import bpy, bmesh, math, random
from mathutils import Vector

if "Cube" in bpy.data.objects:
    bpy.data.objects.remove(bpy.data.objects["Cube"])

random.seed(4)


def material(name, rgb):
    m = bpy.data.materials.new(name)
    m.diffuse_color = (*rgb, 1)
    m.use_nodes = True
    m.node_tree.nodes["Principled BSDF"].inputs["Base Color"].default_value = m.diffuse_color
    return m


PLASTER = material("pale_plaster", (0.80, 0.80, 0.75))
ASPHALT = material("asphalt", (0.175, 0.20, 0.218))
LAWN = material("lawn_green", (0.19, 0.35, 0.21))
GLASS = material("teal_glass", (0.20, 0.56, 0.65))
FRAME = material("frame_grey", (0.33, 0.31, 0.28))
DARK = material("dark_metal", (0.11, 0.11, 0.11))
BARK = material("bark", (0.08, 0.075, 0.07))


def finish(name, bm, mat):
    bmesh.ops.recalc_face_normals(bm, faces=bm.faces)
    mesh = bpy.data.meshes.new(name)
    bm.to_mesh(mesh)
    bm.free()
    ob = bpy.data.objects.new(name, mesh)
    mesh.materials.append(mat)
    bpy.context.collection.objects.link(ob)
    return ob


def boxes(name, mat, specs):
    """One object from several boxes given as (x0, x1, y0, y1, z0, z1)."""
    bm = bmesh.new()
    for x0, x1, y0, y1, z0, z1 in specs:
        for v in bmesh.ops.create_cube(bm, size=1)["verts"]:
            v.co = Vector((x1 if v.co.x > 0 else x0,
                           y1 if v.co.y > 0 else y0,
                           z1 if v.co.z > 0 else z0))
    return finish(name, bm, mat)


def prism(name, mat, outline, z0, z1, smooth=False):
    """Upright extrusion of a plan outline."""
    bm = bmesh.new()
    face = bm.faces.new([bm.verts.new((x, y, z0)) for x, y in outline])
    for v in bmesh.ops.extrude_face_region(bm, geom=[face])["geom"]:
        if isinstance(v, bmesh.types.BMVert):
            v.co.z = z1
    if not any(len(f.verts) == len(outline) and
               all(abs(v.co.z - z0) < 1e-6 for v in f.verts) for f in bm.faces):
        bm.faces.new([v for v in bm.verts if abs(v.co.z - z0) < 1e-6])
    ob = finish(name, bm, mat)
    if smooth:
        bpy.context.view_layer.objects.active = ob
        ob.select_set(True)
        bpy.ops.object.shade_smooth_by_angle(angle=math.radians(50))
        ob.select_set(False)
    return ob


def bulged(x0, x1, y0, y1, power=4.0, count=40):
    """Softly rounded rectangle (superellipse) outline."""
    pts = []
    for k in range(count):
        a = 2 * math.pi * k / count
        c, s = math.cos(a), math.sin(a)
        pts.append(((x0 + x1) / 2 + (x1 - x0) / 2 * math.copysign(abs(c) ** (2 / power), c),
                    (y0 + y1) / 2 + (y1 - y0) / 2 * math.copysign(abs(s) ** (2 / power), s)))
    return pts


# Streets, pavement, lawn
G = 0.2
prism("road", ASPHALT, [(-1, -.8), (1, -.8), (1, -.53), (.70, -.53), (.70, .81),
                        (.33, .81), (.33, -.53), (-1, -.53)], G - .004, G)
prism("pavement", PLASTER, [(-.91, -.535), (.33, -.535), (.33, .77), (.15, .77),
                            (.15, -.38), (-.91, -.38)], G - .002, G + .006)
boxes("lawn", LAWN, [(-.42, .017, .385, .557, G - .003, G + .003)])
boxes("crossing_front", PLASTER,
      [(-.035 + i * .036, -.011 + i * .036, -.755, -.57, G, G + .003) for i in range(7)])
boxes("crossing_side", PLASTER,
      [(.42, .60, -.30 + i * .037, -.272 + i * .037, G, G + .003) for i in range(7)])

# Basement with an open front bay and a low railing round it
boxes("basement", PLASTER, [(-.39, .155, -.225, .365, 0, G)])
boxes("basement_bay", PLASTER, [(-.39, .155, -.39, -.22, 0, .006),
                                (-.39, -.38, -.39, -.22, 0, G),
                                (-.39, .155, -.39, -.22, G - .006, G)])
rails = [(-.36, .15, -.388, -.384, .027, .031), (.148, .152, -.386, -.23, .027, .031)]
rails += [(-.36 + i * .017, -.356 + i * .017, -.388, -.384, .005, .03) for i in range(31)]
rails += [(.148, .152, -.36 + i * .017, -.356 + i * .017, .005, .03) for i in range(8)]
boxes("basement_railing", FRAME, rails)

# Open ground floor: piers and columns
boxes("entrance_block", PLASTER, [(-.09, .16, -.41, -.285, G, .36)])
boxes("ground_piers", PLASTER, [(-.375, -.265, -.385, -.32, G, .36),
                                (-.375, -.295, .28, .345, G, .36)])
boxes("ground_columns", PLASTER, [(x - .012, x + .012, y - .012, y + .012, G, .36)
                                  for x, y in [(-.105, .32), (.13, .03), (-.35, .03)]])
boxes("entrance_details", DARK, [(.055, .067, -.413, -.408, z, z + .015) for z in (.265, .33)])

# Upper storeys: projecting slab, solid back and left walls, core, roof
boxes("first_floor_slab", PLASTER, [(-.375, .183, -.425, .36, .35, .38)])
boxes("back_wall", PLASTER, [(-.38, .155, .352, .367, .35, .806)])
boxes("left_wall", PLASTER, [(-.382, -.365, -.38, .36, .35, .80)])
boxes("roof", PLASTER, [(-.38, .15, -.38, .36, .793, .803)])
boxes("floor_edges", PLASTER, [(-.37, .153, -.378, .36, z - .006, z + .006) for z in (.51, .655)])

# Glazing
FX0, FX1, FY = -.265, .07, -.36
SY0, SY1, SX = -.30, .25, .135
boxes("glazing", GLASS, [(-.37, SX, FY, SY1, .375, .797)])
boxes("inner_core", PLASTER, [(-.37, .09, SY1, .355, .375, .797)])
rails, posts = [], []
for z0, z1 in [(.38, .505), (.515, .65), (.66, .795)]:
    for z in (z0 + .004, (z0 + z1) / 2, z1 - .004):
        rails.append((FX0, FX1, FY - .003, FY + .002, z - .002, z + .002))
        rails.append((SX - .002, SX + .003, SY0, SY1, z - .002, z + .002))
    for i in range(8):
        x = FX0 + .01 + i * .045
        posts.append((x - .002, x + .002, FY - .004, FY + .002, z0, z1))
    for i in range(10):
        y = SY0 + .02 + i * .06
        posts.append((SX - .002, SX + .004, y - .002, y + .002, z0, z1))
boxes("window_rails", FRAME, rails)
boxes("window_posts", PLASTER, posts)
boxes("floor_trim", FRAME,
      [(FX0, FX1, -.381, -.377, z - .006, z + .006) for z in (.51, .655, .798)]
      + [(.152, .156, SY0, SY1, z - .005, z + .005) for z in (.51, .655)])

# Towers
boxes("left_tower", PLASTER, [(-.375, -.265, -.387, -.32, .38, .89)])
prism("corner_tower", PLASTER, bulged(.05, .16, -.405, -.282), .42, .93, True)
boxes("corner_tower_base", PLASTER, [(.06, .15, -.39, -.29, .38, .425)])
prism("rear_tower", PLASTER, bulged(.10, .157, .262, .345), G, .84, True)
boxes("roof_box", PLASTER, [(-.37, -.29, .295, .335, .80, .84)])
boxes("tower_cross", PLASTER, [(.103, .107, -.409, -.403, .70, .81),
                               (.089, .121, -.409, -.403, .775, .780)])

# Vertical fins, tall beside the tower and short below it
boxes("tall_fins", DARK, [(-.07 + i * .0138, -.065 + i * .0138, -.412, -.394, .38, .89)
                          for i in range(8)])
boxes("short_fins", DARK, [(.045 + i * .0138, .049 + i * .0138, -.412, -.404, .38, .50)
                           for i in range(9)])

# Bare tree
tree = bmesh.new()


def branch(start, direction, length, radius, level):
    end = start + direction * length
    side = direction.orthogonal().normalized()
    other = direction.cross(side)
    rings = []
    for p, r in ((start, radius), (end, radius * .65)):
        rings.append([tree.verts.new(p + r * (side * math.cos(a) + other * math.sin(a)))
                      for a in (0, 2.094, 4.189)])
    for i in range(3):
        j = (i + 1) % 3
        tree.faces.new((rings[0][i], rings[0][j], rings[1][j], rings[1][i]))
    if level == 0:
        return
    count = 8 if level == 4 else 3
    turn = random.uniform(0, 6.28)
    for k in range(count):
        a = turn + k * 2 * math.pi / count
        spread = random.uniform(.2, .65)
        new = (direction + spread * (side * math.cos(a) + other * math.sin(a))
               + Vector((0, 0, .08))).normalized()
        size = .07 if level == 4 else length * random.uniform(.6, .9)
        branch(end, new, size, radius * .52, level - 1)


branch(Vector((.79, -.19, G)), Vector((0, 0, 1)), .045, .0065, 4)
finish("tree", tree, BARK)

== == ==

When the word "import" shows up in a line of the entries, report that line.

**Task answer**:
import bpy, bmesh, math, random
from mathutils import Vector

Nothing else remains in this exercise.